Piping plovers prefer wide, sand beaches strewn with small cobble and sparse vegetation for nesting habitat. In the early 2000s, Waugoshance Point had these habitat conditions and hosted up to 10 pairs of nesting piping plovers. Habitat quality, however, diminished after prolonged low Lake Michigan water levels and subsequent encroachment by native and non-native vegetation. The last year plovers nested at the site was in 2006. In 2012, we started a project with the Michigan Department of Natural Resources and the U.S. Geological Survey to restore plover habitat by redistributing sand and cobble and removing plants and trees in three areas along Waugoschance Point. The project was a success; in 2016, a pair of piping plovers nested at the site and successfully fledged chicks! In 2017, plovers were observed, but didn’t nest at the site.
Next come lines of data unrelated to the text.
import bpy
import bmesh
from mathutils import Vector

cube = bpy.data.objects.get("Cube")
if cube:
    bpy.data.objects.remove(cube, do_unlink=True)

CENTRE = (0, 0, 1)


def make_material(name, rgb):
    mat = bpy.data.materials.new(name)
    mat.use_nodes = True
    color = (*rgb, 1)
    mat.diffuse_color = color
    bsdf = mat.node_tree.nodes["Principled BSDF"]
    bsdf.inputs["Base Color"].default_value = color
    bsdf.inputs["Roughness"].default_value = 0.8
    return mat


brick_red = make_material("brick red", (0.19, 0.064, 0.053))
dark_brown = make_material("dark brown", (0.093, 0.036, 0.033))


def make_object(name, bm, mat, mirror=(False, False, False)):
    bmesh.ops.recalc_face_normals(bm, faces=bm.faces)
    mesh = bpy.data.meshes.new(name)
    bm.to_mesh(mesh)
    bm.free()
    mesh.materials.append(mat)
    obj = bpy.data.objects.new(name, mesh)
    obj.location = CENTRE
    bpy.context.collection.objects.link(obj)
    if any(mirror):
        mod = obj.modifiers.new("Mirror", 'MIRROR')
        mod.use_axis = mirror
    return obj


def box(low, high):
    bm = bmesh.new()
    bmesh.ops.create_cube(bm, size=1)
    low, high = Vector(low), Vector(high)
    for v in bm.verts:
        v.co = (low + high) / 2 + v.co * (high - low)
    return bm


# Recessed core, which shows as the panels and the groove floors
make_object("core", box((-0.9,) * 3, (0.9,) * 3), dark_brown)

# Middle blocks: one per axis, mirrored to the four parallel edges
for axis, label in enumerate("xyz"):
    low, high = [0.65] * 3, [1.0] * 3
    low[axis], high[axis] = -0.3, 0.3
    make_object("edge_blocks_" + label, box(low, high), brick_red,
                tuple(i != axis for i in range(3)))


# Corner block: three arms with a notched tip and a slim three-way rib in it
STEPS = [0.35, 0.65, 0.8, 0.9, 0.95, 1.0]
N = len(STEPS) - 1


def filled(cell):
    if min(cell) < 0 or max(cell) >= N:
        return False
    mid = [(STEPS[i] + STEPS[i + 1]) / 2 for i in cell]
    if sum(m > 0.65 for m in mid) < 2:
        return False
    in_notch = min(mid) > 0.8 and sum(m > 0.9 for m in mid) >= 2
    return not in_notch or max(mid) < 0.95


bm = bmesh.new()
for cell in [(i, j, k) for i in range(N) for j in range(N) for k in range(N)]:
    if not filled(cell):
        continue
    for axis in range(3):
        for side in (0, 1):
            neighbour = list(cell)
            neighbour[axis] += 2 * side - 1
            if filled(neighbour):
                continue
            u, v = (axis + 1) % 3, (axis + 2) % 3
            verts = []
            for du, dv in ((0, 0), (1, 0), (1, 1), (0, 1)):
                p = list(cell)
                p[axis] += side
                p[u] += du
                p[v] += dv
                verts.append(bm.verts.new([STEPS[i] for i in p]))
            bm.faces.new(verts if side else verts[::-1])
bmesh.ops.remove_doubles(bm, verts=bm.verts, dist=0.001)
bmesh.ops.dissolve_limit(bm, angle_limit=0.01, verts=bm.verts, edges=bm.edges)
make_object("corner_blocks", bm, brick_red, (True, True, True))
This project is one of the first efforts to restore habitat for piping plovers. As with any good experiment, we wanted to monitor, learn and adapt. Once habitat was restored, we were unsure how long the conditions would remain favorable for nesting. We were also unsure how long to continue management to prepare the site for the greatest long-term success. To answer these questions, we set up a vegetation and substrate monitoring protocol. Preliminary data from the surveys indicate that restoration efforts were successful, with an increased amount of suitable nesting habitat for piping plovers. This year we noticed that non-native invasive plants recolonized some areas, especially at the end of Waugoschance Point where there was a heavy cover of two non-native plant species: yellow sweet clover and spotted knapweed. Management of the site during the next two years will focus on removing these species. Survey data will be further analyzed this winter to look for other trends and insights.
Lake Michigan water levels have been naturally changing and shaping the shoreline. Over the course of our project, Lake Michigan water levels have fluctuated from a near all-time low in 2012 to an almost record high this summer. This not only impacted monitoring efforts, as sections of our transects were submerged underwater, but changing water levels also affect plover nesting habitat. Lake level fluctuations and the shoreline processes that accompany them are the greatest creator and maintainer of plover habitat. The inundation observed this year means that shoreline areas were much narrower and less appealing to nesting plovers. When lake levels recede, however, wide beaches will return along with sparse vegetation conditions. These naturally produced conditions, along with the jump start provided by our project, could mean that Waugoshance Point will once again be prime piping plover nesting habitat.
This project is funded by the Great Lakes Restoration Initiative, U.S. Fish and Wildlife Service Coastal and Threatened and Endangered Species Programs. Additional maintenance and monitoring work at Waugoshance Point will continue through 2019.
By Dawn Marsh and Christie Deloria
Michigan Ecological Services Field Office